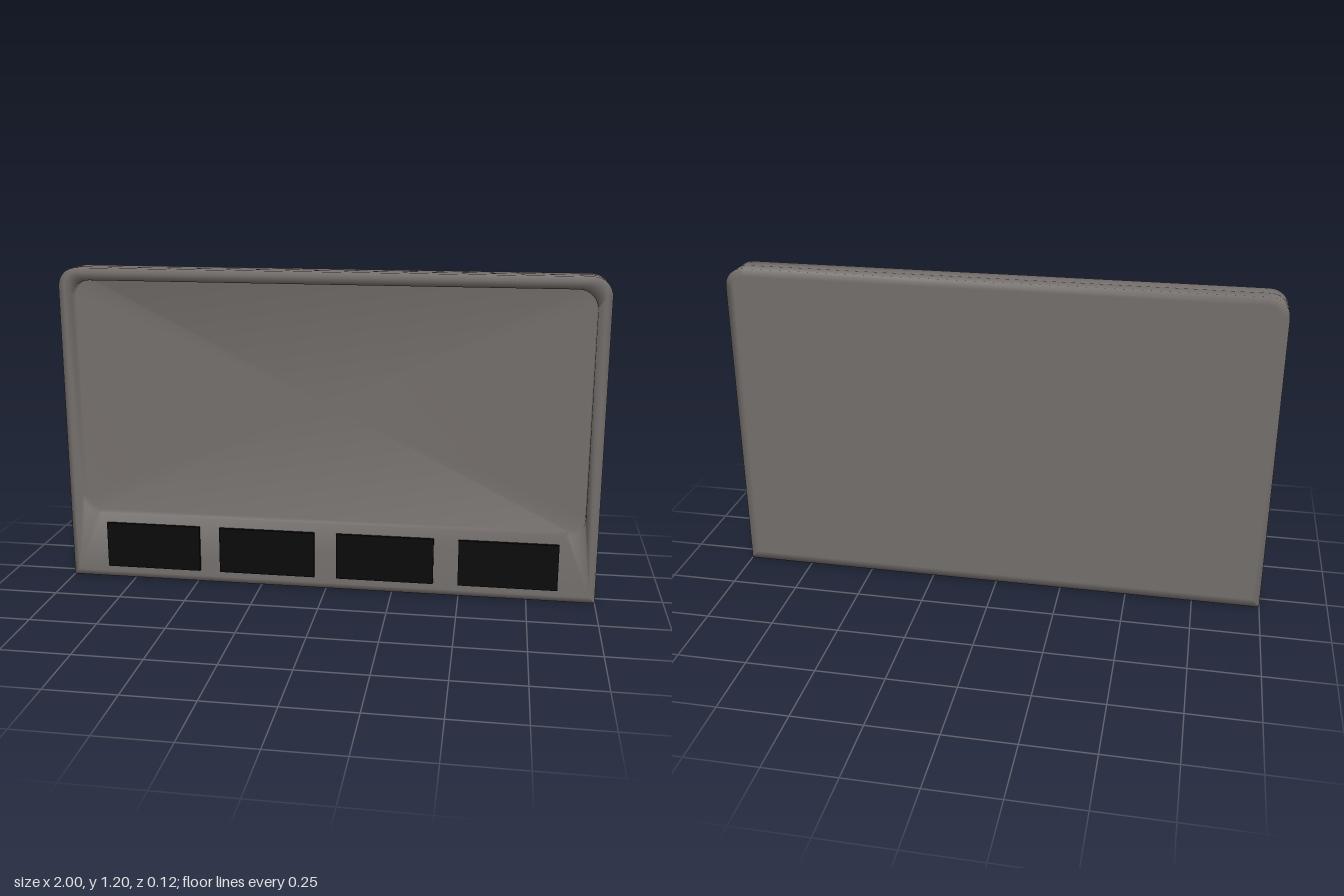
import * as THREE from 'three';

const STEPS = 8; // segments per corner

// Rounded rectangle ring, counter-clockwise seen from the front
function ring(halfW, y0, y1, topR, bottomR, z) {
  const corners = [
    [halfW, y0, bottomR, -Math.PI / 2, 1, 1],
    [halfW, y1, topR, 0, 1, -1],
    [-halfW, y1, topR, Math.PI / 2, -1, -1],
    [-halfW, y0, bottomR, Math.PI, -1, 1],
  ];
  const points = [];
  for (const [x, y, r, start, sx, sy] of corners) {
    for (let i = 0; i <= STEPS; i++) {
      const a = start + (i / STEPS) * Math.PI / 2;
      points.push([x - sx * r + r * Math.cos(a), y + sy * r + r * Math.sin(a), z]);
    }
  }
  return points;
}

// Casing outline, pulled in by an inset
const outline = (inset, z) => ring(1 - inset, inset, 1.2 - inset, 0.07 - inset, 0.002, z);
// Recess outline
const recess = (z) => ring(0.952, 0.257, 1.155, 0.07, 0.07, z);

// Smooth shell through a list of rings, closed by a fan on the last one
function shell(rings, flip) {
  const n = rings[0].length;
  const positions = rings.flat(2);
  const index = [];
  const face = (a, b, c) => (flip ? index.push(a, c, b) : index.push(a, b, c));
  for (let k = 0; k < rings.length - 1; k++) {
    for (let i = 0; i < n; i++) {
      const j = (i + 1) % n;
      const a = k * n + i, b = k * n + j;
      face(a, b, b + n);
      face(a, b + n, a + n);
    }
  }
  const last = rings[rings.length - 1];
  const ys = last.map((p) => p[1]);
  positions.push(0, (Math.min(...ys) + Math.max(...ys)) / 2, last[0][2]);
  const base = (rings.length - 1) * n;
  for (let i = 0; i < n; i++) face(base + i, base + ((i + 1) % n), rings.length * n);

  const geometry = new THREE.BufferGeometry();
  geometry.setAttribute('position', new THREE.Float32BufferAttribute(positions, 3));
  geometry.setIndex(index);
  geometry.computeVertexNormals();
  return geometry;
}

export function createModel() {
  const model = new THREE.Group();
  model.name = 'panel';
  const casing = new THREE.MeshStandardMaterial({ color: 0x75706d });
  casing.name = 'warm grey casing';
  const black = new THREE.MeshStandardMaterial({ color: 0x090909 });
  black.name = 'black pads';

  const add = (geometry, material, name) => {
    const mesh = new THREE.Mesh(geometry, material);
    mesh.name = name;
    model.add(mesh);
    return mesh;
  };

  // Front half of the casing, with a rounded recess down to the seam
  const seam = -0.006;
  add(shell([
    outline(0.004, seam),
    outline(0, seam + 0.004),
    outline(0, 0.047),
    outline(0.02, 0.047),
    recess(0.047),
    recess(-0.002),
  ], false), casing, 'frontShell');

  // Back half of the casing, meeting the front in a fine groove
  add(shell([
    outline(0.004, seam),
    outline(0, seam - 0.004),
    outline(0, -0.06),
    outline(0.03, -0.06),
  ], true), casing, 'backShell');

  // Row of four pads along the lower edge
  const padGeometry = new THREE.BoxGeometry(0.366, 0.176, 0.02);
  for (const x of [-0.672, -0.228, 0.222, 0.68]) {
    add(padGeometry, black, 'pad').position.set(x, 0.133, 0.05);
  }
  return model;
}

* **Task details**: Write out each line exactly, beginning at the one with "for (const x" and ending at the final line of the records above, with nothing added.

* **Expected output**:
  for (const x of [-0.672, -0.228, 0.222, 0.68]) {
    add(padGeometry, black, 'pad').position.set(x, 0.133, 0.05);
  }
  return model;
}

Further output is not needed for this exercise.